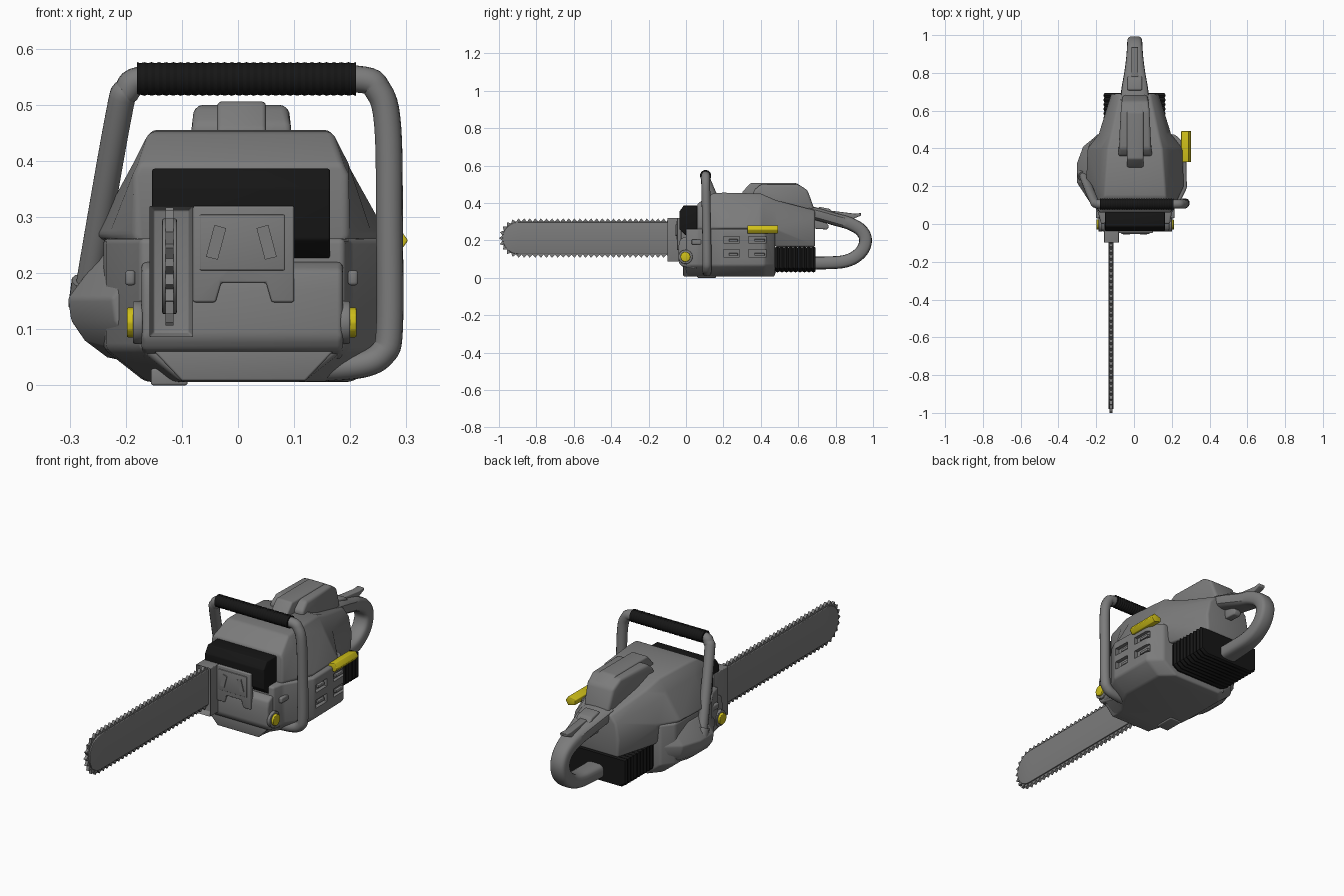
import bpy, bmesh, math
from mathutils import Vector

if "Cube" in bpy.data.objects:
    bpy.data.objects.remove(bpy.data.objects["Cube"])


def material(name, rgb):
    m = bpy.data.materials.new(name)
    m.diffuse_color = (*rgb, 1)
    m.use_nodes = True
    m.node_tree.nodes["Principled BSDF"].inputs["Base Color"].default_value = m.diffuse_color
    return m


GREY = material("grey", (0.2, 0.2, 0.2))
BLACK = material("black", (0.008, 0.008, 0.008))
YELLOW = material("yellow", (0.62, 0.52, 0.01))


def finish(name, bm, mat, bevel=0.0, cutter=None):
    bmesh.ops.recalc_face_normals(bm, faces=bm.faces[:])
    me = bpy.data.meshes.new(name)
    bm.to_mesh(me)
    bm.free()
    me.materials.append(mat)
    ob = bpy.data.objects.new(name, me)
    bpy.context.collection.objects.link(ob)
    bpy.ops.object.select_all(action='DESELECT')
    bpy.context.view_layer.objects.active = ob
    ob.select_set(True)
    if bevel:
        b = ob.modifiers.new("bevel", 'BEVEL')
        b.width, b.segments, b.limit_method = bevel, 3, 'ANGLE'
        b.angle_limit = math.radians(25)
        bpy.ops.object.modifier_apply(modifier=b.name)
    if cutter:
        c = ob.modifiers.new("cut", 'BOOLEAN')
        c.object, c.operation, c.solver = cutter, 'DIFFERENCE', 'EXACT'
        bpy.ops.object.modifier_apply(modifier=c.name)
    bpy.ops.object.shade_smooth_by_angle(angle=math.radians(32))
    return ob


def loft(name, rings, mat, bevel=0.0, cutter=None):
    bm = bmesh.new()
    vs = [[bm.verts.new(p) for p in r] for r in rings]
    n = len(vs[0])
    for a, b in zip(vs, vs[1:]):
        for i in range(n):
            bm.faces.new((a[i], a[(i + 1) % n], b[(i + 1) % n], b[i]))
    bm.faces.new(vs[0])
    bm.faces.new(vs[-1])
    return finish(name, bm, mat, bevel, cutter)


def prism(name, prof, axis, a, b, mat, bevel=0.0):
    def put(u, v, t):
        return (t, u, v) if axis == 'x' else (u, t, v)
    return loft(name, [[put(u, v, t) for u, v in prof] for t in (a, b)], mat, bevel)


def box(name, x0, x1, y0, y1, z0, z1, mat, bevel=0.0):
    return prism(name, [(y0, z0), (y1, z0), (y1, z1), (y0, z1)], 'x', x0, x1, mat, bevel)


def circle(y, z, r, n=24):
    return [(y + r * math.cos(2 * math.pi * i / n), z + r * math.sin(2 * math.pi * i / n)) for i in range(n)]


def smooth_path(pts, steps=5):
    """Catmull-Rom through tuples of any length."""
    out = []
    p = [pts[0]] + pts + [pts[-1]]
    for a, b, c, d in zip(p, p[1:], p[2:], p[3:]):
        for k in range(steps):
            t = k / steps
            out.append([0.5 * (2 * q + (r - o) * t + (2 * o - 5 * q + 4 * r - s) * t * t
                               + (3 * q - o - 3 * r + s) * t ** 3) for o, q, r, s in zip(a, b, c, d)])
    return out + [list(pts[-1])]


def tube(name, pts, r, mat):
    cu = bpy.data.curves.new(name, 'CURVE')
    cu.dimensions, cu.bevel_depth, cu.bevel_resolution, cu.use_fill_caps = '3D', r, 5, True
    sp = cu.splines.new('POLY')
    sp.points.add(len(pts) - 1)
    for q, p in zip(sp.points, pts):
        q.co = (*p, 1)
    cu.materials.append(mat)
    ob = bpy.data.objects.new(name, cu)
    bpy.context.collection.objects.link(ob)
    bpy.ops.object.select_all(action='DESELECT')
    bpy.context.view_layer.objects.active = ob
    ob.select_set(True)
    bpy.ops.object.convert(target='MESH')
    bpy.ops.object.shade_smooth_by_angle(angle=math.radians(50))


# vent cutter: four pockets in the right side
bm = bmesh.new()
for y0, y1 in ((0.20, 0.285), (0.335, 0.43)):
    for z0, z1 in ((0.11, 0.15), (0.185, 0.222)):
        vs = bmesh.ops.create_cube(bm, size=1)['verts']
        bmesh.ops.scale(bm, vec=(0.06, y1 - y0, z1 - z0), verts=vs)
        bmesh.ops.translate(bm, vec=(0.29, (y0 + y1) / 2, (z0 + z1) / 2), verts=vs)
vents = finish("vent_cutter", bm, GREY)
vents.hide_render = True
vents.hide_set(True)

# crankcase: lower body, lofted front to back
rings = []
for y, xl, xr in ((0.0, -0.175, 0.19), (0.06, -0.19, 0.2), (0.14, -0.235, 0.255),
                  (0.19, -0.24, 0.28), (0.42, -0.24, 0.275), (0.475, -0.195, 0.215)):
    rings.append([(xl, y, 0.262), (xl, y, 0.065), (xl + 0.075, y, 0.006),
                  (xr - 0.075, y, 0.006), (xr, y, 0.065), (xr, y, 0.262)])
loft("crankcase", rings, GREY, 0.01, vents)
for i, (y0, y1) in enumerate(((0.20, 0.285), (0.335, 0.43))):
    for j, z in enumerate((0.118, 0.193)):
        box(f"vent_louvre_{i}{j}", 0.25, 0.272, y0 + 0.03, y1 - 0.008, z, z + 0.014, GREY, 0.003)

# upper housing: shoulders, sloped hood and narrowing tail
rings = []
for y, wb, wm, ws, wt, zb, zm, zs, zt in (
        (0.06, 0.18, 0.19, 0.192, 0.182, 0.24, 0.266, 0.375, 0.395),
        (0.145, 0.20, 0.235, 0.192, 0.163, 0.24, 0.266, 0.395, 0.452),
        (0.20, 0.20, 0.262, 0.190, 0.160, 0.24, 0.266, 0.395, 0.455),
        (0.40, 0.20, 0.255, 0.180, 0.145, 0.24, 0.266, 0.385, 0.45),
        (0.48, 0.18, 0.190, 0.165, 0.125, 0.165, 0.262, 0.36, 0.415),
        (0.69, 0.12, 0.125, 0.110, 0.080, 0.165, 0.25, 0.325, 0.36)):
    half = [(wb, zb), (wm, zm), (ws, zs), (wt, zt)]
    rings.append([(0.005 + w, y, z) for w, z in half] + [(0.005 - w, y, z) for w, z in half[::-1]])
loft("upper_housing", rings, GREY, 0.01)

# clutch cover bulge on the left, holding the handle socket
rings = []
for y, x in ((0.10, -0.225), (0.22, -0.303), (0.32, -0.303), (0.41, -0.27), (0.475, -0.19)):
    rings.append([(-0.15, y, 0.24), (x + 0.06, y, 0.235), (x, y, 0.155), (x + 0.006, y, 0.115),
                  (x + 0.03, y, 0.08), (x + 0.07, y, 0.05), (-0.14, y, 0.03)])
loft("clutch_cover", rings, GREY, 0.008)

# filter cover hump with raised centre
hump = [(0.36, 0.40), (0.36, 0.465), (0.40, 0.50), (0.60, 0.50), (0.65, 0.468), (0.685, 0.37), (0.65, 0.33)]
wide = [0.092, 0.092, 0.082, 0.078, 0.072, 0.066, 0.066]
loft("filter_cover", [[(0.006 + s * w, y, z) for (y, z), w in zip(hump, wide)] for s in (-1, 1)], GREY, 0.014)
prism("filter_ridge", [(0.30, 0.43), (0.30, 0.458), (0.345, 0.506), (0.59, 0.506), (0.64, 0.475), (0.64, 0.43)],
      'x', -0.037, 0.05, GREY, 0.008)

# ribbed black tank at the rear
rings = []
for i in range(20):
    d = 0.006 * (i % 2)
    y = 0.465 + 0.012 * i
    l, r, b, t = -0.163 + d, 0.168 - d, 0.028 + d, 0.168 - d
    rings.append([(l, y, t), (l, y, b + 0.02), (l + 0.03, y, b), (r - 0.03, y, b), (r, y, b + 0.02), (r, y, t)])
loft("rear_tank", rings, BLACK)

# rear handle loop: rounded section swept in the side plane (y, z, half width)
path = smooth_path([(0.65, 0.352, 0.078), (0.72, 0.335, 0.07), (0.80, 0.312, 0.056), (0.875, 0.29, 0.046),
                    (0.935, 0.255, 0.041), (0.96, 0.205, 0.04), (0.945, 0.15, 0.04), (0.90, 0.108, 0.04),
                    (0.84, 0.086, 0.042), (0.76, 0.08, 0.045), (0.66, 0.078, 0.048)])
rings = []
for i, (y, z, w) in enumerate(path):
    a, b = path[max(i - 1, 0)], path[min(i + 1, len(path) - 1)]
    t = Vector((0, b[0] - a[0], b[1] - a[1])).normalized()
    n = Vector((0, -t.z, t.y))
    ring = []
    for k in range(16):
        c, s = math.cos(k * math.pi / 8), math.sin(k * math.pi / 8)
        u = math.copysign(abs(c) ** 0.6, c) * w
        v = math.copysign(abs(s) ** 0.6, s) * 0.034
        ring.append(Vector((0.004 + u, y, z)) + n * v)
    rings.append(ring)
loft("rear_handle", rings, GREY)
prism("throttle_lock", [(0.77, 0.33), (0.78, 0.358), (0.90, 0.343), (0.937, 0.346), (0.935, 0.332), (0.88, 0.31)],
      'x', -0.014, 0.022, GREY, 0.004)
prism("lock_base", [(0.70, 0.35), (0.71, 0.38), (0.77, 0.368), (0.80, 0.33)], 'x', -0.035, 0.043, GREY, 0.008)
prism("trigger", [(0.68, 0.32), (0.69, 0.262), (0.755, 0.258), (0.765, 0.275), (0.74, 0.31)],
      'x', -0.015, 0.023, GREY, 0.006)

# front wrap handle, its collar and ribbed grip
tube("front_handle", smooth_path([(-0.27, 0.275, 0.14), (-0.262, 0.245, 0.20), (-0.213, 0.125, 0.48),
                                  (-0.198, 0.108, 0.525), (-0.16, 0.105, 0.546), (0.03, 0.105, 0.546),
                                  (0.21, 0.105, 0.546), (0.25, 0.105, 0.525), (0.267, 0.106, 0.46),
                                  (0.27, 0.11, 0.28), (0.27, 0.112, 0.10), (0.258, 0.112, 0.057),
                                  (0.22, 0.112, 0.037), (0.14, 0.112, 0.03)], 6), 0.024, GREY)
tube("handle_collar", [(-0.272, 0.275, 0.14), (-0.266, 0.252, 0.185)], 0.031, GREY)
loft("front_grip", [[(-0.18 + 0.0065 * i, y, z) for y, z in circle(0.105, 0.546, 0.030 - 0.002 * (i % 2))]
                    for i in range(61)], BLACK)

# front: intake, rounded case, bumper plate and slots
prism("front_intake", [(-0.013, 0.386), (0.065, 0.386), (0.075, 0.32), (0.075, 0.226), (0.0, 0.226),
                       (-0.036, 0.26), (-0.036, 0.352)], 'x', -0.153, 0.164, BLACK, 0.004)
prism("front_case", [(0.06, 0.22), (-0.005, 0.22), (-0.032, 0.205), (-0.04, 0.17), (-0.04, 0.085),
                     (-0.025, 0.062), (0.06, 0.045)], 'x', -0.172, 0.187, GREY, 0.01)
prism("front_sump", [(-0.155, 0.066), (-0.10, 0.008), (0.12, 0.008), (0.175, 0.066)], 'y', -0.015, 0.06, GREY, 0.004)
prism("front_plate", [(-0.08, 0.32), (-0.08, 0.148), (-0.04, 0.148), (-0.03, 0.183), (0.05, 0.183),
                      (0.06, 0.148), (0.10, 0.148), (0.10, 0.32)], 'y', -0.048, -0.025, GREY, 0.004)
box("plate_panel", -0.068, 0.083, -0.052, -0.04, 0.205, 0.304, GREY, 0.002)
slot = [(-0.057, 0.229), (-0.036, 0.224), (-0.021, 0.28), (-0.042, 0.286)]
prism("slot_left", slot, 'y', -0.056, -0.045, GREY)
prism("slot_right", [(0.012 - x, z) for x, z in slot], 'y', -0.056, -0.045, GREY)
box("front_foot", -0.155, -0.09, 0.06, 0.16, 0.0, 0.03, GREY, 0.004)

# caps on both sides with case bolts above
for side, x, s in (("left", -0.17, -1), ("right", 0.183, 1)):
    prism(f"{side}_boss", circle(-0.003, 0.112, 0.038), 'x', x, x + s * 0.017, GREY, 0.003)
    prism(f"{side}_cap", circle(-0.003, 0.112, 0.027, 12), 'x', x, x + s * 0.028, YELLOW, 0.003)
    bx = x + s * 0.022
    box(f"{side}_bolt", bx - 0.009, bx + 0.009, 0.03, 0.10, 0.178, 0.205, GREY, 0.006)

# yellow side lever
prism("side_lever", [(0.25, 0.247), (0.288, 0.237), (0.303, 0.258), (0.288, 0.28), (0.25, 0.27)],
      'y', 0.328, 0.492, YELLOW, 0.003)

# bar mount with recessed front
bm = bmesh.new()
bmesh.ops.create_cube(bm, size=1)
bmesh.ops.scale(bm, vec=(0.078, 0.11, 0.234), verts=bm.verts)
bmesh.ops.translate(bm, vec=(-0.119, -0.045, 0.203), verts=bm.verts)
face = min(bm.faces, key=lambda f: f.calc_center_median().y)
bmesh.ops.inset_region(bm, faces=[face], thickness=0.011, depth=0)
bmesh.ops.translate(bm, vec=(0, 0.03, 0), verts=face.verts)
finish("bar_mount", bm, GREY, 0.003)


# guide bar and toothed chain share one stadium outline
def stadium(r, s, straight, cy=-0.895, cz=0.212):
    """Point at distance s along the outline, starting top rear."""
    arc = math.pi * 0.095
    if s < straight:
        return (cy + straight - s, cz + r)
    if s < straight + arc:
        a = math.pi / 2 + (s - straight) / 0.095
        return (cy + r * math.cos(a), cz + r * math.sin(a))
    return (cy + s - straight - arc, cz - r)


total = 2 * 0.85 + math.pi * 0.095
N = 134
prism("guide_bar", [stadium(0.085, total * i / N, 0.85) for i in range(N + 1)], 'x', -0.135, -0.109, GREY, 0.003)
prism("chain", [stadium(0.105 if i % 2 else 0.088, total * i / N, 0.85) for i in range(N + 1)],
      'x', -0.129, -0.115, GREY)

§ **Your goal**:
The expected output is every line of the records in which the string "True" appears.

§ **Output below**:
    m.use_nodes = True
    ob.select_set(True)
    cu.dimensions, cu.bevel_depth, cu.bevel_resolution, cu.use_fill_caps = '3D', r, 5, True
    ob.select_set(True)
vents.hide_render = True
vents.hide_set(True)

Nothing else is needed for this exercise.